[Document images with source code]
■ ■ ■ ■
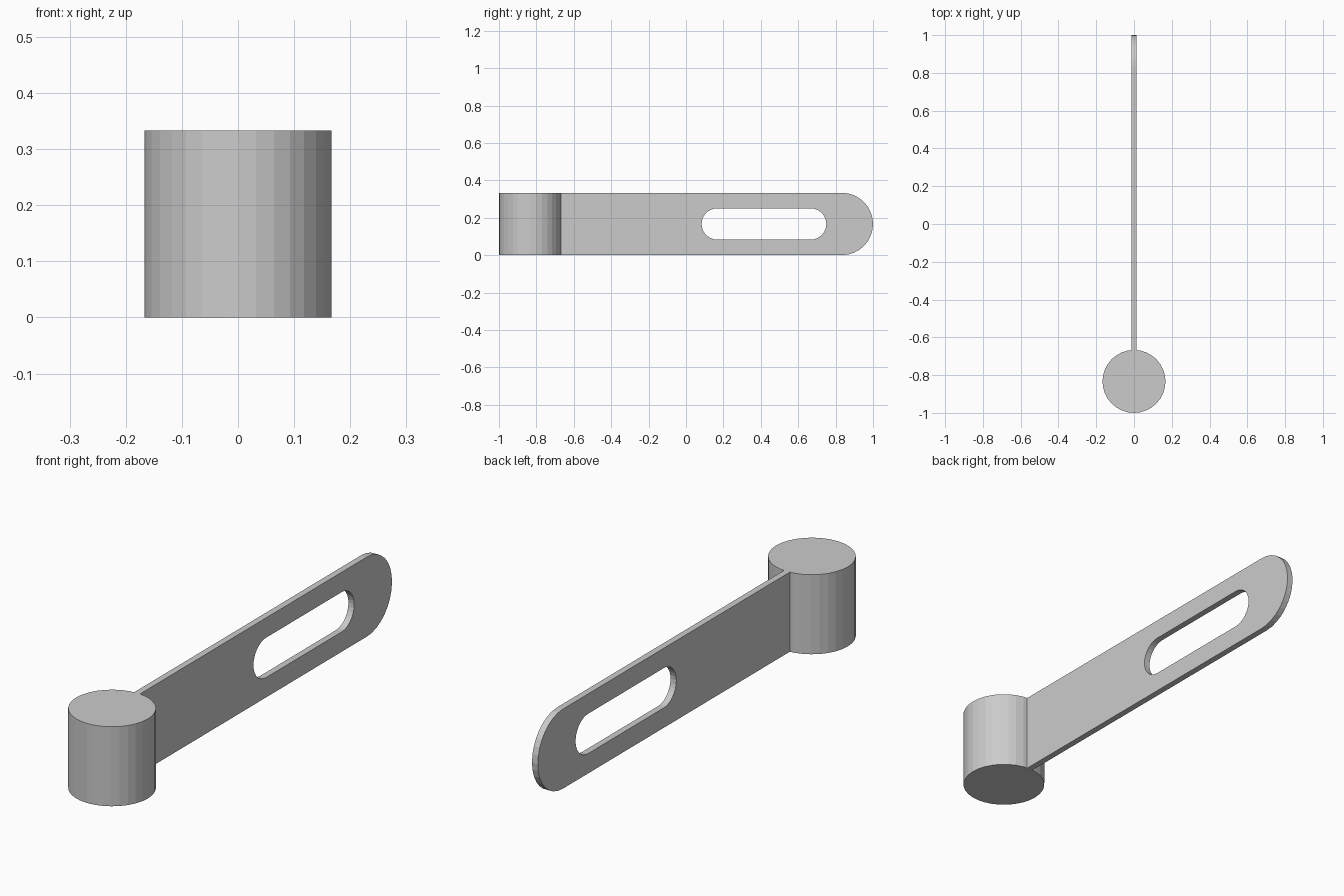
import bpy, bmesh
from math import sin, cos, pi, sqrt

if "Cube" in bpy.data.objects:
    bpy.data.objects.remove(bpy.data.objects["Cube"])

R = 1 / 6            # pivot radius, also half the arm height
HALF_T = 0.0135      # half the arm thickness
PIVOT_Y = -5 / 6
SEG = 16             # facets per half circle


def arc(cy, r, start, end):
    """Points of a circular arc in the YZ plane at mid height."""
    return [(cy + r * cos(a), R + r * sin(a))
            for a in (start + (end - start) * i / SEG for i in range(SEG + 1))]


def add_object(name, bm):
    bmesh.ops.recalc_face_normals(bm, faces=bm.faces)
    mesh = bpy.data.meshes.new(name)
    bm.to_mesh(mesh)
    bm.free()
    obj = bpy.data.objects.new(name, mesh)
    bpy.context.collection.objects.link(obj)
    return obj


# Pivot cylinder
bpy.ops.mesh.primitive_cylinder_add(vertices=2 * SEG, radius=R, depth=2 * R,
                                    location=(0, PIVOT_Y, R))
bpy.context.object.name = "pivot_cylinder"

# Slotted arm: rounded outline with a stadium-shaped hole, given thickness
root_y = PIVOT_Y + sqrt(R * R - HALF_T * HALF_T) - 0.001
outline = [(root_y, 0)] + arc(5 / 6, R, -pi / 2, pi / 2) + [(root_y, 2 * R)]
slot = arc(2 / 3, R / 2, -pi / 2, pi / 2) + arc(R, R / 2, pi / 2, 3 * pi / 2)

bm = bmesh.new()
edges = []
for loop in (outline, slot):
    verts = [bm.verts.new((-HALF_T, y, z)) for y, z in loop]
    edges += [bm.edges.new((v, verts[i - 1])) for i, v in enumerate(verts)]
bmesh.ops.triangle_fill(bm, edges=edges, use_beauty=True, use_dissolve=False)
result = bmesh.ops.extrude_face_region(bm, geom=bm.faces[:], use_keep_orig=True)
moved = [g for g in result["geom"] if isinstance(g, bmesh.types.BMVert)]
bmesh.ops.translate(bm, verts=moved, vec=(2 * HALF_T, 0, 0))
add_object("slotted_arm", bm)
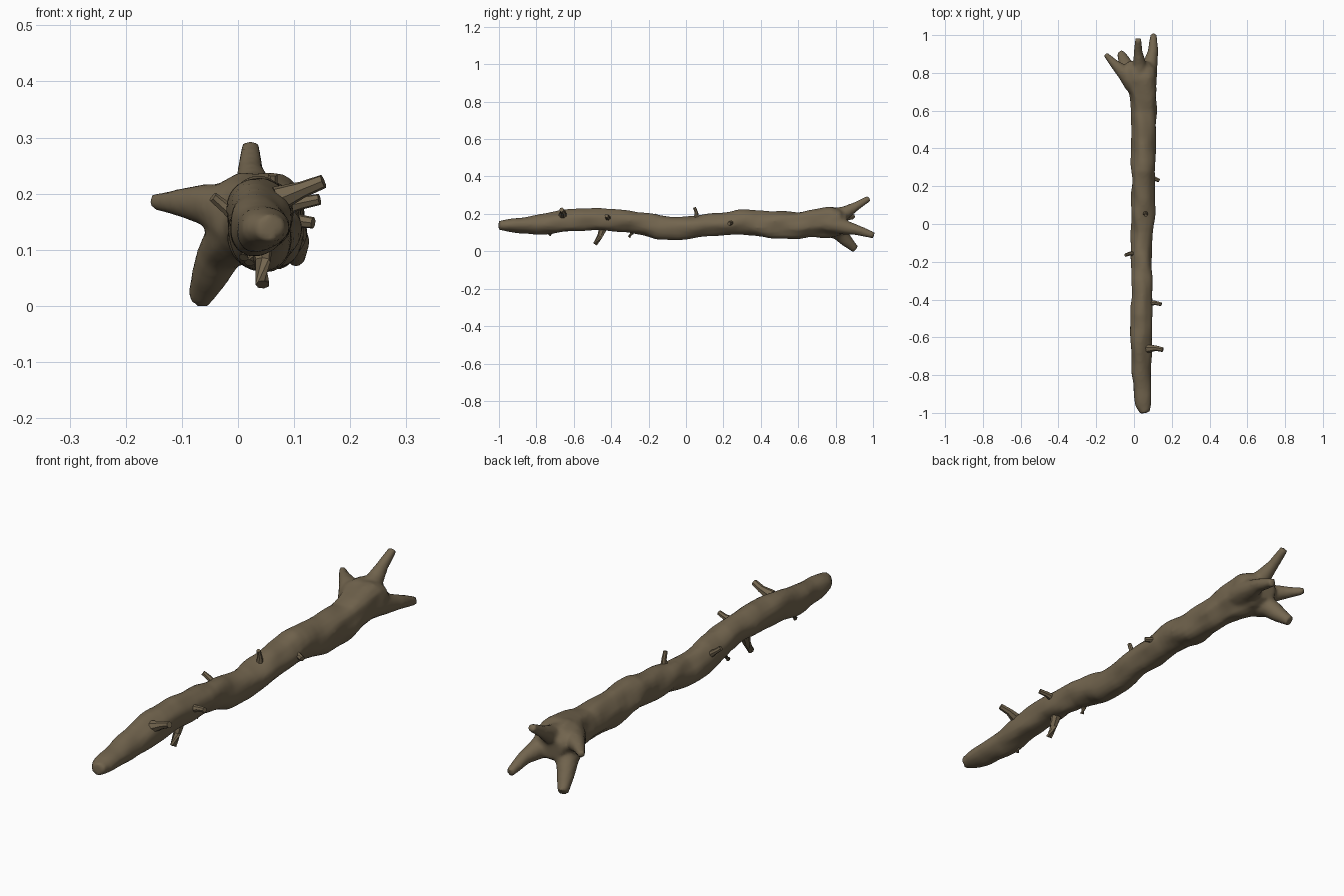
import bpy, bmesh, math
from mathutils import Vector, noise

if "Cube" in bpy.data.objects:
    bpy.data.objects.remove(bpy.data.objects["Cube"])

bark = bpy.data.materials.new("brown_bark")
bark.use_nodes = True
colour = (0.17, 0.13, 0.077, 1)
bark.diffuse_color = colour
bark.node_tree.nodes["Principled BSDF"].inputs["Base Color"].default_value = colour


def tube(bm, stations, sides, steps=1, lump=0.0):
    """Loft closed rings through (x, y, z, half width, half height) stations."""
    rows = []
    for a, b in zip(stations, stations[1:]):
        rows += [[p + (q - p) * i / steps for p, q in zip(a, b)] for i in range(steps)]
    rows.append(list(stations[-1]))
    rings = []
    for i, row in enumerate(rows):
        centre = Vector(row[:3])
        before, after = rows[max(i - 1, 0)], rows[min(i + 1, len(rows) - 1)]
        along = (Vector(after[:3]) - Vector(before[:3])).normalized()
        ref = Vector((1, 0, 0)) if abs(along.z) > 0.85 else Vector((0, 0, 1))
        side = along.cross(ref).normalized()
        up = side.cross(along)
        ring = []
        for k in range(sides):
            t = math.tau * k / sides
            offset = side * math.cos(t) * row[3] + up * math.sin(t) * row[4]
            p = centre + offset
            bump = noise.noise(Vector((p.x * 17, p.y * 9, p.z * 17)))
            ring.append(bm.verts.new(p + offset * bump * lump))
        rings.append(ring)
    for r, s in zip(rings, rings[1:]):
        for k in range(sides):
            n = (k + 1) % sides
            bm.faces.new((r[k], r[n], s[n], s[k]))
    bm.faces.new(rings[0][::-1])
    bm.faces.new(rings[-1])


def finish(bm, name):
    bmesh.ops.recalc_face_normals(bm, faces=bm.faces[:])
    mesh = bpy.data.meshes.new(name)
    bm.to_mesh(mesh)
    bm.free()
    mesh.materials.append(bark)
    obj = bpy.data.objects.new(name, mesh)
    bpy.context.collection.objects.link(obj)
    bpy.ops.object.select_all(action='DESELECT')
    bpy.context.view_layer.objects.active = obj
    obj.select_set(True)
    bpy.ops.object.shade_smooth_by_angle(angle=math.radians(40))
    return obj


# Trunk, wavering along y, flaring at the root end
trunk = [
    (0.06, -1.0, 0.14, 0.026, 0.025), (0.052, -0.96, 0.138, 0.04, 0.032),
    (0.04, -0.89, 0.138, 0.045, 0.042), (0.036, -0.79, 0.143, 0.055, 0.052),
    (0.038, -0.65, 0.16, 0.058, 0.06), (0.042, -0.48, 0.172, 0.058, 0.06),
    (0.042, -0.3, 0.163, 0.056, 0.06), (0.04, -0.15, 0.127, 0.056, 0.062),
    (0.046, -0.04, 0.12, 0.058, 0.062), (0.046, 0.1, 0.137, 0.06, 0.058),
    (0.048, 0.28, 0.157, 0.062, 0.065), (0.053, 0.45, 0.143, 0.067, 0.072),
    (0.054, 0.6, 0.142, 0.067, 0.073), (0.046, 0.7, 0.152, 0.074, 0.078),
    (0.03, 0.77, 0.16, 0.088, 0.083), (0.024, 0.82, 0.16, 0.088, 0.078),
    (0.025, 0.86, 0.158, 0.06, 0.05),
]
bm = bmesh.new()
tube(bm, trunk, 20, steps=5, lump=0.22)

# Four roots spreading from the flare
roots = [
    [(0.03, 0.76, 0.18, 0.05), (0.028, 0.85, 0.208, 0.036),
     (0.022, 0.91, 0.24, 0.023), (0.022, 0.98, 0.284, 0.016)],
    [(0.06, 0.75, 0.15, 0.06), (0.085, 0.84, 0.13, 0.042),
     (0.1, 0.91, 0.115, 0.028), (0.103, 1.005, 0.085, 0.017)],
    [(0.0, 0.74, 0.16, 0.055), (-0.05, 0.8, 0.178, 0.04),
     (-0.1, 0.845, 0.184, 0.026), (-0.152, 0.9, 0.186, 0.013)],
    [(0.01, 0.75, 0.14, 0.06), (-0.028, 0.82, 0.1, 0.044),
     (-0.05, 0.86, 0.055, 0.033), (-0.07, 0.905, 0.012, 0.022)],
]
for root in roots:
    tube(bm, [(*p, p[3]) for p in root], 12, steps=3, lump=0.12)
log = finish(bm, "trunk_with_roots")
remesh = log.modifiers.new("Fuse", 'REMESH')
remesh.mode = 'VOXEL'
remesh.voxel_size = 0.009
remesh.use_smooth_shade = True
soften = log.modifiers.new("Soften", 'SMOOTH')
soften.iterations = 3

# Broken twigs: base, tip, radius
twigs = [
    ((0.07, -0.66, 0.19), (0.152, -0.665, 0.222), 0.015),
    ((0.07, -0.42, 0.175), (0.145, -0.425, 0.19), 0.012),
    ((0.08, 0.24, 0.155), (0.134, 0.23, 0.148), 0.012),
    ((0.06, 0.055, 0.17), (0.062, 0.045, 0.234), 0.01),
    ((0.01, -0.16, 0.15), (-0.045, -0.165, 0.194), 0.011),
    ((0.042, -0.44, 0.13), (0.044, -0.487, 0.038), 0.015),
    ((0.03, -0.285, 0.12), (0.02, -0.305, 0.077), 0.011),
    ((0.02, -0.715, 0.12), (0.01, -0.73, 0.086), 0.011),
]
for i, (base, tip, r) in enumerate(twigs):
    base, tip = Vector(base), Vector(tip)
    bend = base.lerp(tip, 0.55) + Vector((0, 0.006, 0))
    bm = bmesh.new()
    tube(bm, [(*base, r * 1.6, r * 1.6), (*bend, r, r), (*tip, r * 0.85, r * 0.85)], 7)
    finish(bm, "twig_%d" % (i + 1))
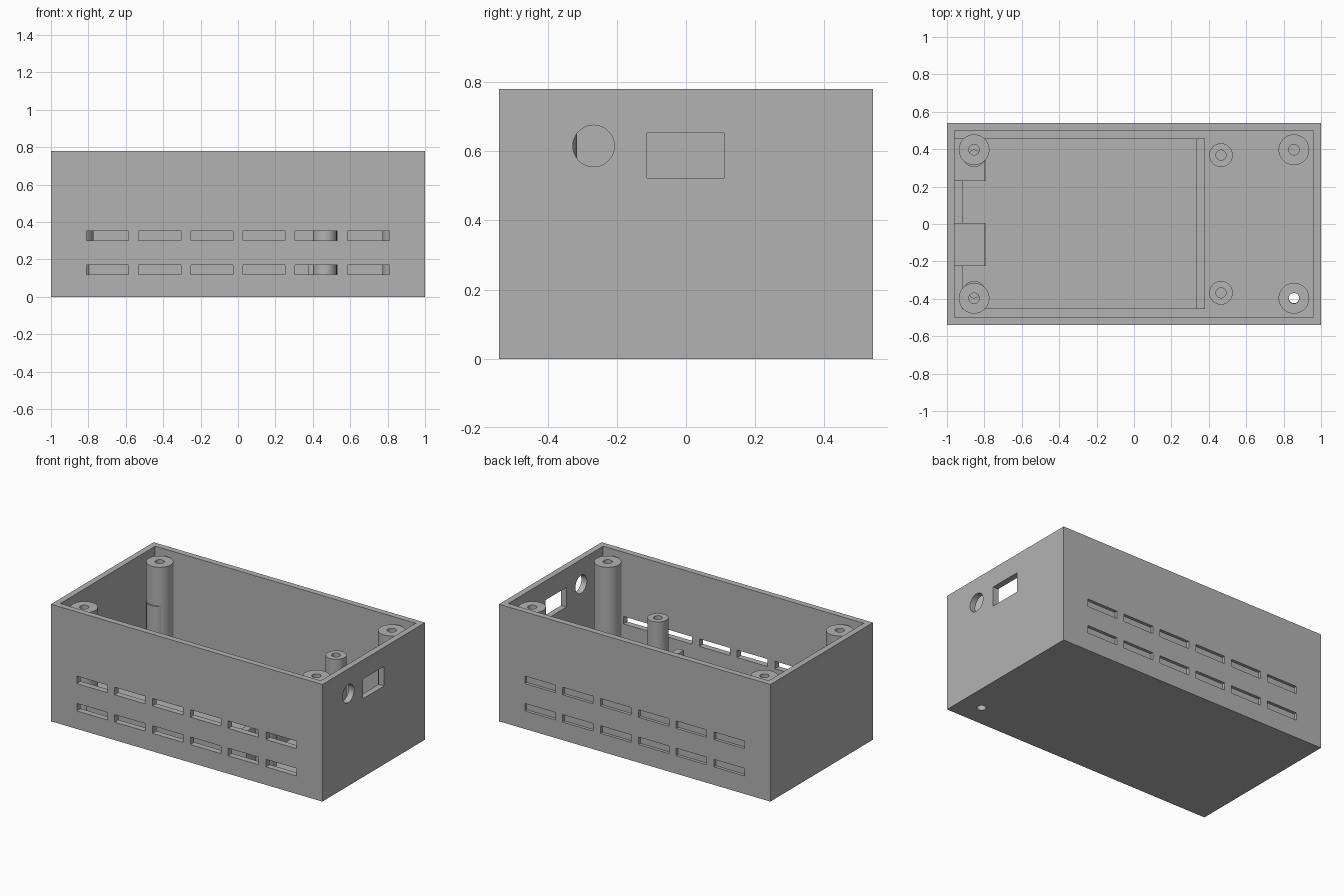
import bpy, bmesh, math
from mathutils import Matrix, Vector

if "Cube" in bpy.data.objects:
    bpy.data.objects.remove(bpy.data.objects["Cube"])

grey = bpy.data.materials.new("plain grey")
grey.diffuse_color = (0.45, 0.45, 0.45, 1)
grey.use_nodes = True
grey.node_tree.nodes["Principled BSDF"].inputs["Base Color"].default_value = grey.diffuse_color


def finish(name, bm):
    bmesh.ops.recalc_face_normals(bm, faces=bm.faces)
    me = bpy.data.meshes.new(name)
    bm.to_mesh(me)
    bm.free()
    me.materials.append(grey)
    ob = bpy.data.objects.new(name, me)
    bpy.context.collection.objects.link(ob)
    return ob


def add_box(bm, x0, x1, y0, y1, z0, z1):
    size = Vector((x1 - x0, y1 - y0, z1 - z0, 1))
    mid = Vector(((x0 + x1) / 2, (y0 + y1) / 2, (z0 + z1) / 2))
    bmesh.ops.create_cube(bm, size=1, matrix=Matrix.Translation(mid) @ Matrix.Diagonal(size))


def box(name, *dims):
    bm = bmesh.new()
    add_box(bm, *dims)
    return finish(name, bm)


def add_rod(bm, centre, radius, depth, rot=Matrix()):
    bmesh.ops.create_cone(bm, cap_ends=True, segments=48, radius1=radius, radius2=radius,
                          depth=depth, matrix=Matrix.Translation(centre) @ rot)


def smooth(ob):
    bpy.ops.object.select_all(action='DESELECT')
    ob.select_set(True)
    bpy.context.view_layer.objects.active = ob
    bpy.ops.object.shade_smooth_by_angle(angle=math.radians(30))


def tube(name, x, y, r_out, r_in, z0, z1):
    # hollow post: outer wall, ring top and bore
    bm = bmesh.new()
    rings = []
    for r, z in ((r_out, z0), (r_out, z1), (r_in, z1), (r_in, z0)):
        rings.append([bm.verts.new((x + r * math.cos(a), y + r * math.sin(a), z))
                      for a in (math.tau * i / 48 for i in range(48))])
    for k in range(4):
        lo, hi = rings[k], rings[(k + 1) % 4]
        for i in range(48):
            j = (i + 1) % 48
            bm.faces.new((lo[i], lo[j], hi[j], hi[i]))
    smooth(finish(name, bm))


FLOOR = 0.04

# Cutters: inner cavity first, then all the openings
cavity = box("cavity_cutter", -0.96, 0.96, -0.50, 0.50, FLOOR, 1.0)
bm = bmesh.new()
for i in range(6):
    x = -0.6975 + 0.279 * i
    for z in (0.145, 0.327):
        dims = (x - 0.1125, x + 0.1125)
        add_box(bm, *dims, -0.60, -0.47, z - 0.025, z + 0.025)   # through vents, front
        add_box(bm, *dims, 0.52, 0.60, z - 0.025, z + 0.025)     # shallow vents, back
add_box(bm, 0.90, 1.10, -0.113, 0.11, 0.522, 0.653)              # side socket window
add_rod(bm, (1.0, -0.267, 0.615), 0.06, 0.2, Matrix.Rotation(math.pi / 2, 4, 'Y'))
add_rod(bm, (0.855, -0.395, 0.02), 0.028, 0.1)                   # hole through the floor
openings = finish("opening_cutter", bm)

# Open-topped shell
shell = box("shell", -1, 1, -0.54, 0.54, 0, 0.78)
for cutter in (cavity, openings):
    mod = shell.modifiers.new(cutter.name, 'BOOLEAN')
    mod.operation = 'DIFFERENCE'
    mod.solver = 'EXACT'
    mod.object = cutter
dg = bpy.context.evaluated_depsgraph_get()
shell.data = bpy.data.meshes.new_from_object(shell.evaluated_get(dg))
shell.modifiers.clear()
for cutter in (cavity, openings):
    bpy.data.objects.remove(cutter)
smooth(shell)

# Corner screw posts and shorter board standoffs
for sx in (-1, 1):
    for sy in (-1, 1):
        tube("corner_post", sx * 0.855, sy * 0.397, 0.082, 0.028, FLOOR, 0.745)
for x in (-0.855, 0.465):
    for sy in (-1, 1):
        tube("board_standoff", x, sy * 0.368, 0.063, 0.027, FLOOR, 0.487)

# Raised tray on the floor with its end stop
box("tray", -0.92, 0.335, -0.455, 0.458, FLOOR, 0.20)
box("tray_end_stop", 0.335, 0.38, -0.455, 0.458, FLOOR, 0.27)

# Retaining clips on the left wall, with slightly sloping inner faces
for y0, y1 in ((-0.225, 0.005), (0.23, 0.458)):
    clip = box("retaining_clip", -0.96, -0.785, y0, y1, FLOOR, 0.27)
    for v in clip.data.vertices:
        if v.co.x > -0.8 and v.co.z > 0.2:
            v.co.x -= 0.012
■ ■ ■ ■
=== Problem requirements ===
Which lines of the entries above contain the word "colour"? Copy each of them.

=== Worked solution ===
colour = (0.17, 0.13, 0.077, 1)
bark.diffuse_color = colour
bark.node_tree.nodes["Principled BSDF"].inputs["Base Color"].default_value = colour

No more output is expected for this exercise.